Every line holding "index" should be copied from the records below.

### Data for this exercise ###

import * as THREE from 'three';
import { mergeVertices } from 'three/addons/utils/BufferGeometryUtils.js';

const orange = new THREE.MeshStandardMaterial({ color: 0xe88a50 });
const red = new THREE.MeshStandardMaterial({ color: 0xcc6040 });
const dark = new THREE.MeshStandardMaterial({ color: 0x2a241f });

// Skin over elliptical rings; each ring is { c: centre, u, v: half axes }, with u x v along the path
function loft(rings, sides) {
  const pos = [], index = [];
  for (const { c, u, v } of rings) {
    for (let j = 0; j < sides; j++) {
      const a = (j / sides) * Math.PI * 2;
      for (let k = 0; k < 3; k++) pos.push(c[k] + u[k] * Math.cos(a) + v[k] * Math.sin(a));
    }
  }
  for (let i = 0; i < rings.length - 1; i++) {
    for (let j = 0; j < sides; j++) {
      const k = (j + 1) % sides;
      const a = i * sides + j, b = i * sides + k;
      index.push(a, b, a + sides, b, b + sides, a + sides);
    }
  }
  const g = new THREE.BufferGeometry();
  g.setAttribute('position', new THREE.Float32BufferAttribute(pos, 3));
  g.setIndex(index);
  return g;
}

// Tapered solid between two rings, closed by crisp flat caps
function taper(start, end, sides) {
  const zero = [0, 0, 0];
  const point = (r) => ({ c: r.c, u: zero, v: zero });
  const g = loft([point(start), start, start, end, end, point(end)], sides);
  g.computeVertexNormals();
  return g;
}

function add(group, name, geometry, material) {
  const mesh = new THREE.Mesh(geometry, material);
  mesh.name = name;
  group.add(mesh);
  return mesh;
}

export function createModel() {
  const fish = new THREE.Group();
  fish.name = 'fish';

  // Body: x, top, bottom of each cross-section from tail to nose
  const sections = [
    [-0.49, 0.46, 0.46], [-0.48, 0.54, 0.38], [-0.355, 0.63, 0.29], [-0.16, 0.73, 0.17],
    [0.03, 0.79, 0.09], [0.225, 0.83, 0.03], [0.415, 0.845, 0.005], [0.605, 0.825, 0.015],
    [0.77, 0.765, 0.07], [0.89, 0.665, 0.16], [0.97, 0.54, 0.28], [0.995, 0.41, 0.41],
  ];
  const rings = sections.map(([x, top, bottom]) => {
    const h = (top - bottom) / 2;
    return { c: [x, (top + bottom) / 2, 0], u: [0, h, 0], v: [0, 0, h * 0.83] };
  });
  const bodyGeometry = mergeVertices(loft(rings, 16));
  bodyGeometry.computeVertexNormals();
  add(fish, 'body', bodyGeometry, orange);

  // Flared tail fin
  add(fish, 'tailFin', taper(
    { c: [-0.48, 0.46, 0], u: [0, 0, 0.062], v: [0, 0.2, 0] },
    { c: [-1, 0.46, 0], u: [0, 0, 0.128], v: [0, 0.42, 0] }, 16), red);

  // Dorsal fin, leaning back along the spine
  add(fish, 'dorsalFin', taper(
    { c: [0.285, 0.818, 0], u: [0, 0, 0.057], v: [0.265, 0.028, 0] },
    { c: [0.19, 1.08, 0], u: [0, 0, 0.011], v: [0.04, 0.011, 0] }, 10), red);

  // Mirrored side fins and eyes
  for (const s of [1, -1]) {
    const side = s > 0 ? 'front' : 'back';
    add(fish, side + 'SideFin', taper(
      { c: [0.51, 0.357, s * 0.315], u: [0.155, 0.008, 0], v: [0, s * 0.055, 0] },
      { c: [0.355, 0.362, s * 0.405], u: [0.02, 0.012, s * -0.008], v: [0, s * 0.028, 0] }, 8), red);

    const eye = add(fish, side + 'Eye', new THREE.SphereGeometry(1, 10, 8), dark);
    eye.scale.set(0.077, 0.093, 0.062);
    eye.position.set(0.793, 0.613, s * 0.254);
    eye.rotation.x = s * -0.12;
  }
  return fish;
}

###

■ **The completed task**:
  const pos = [], index = [];
      index.push(a, b, a + sides, b, b + sides, a + sides);
  g.setIndex(index);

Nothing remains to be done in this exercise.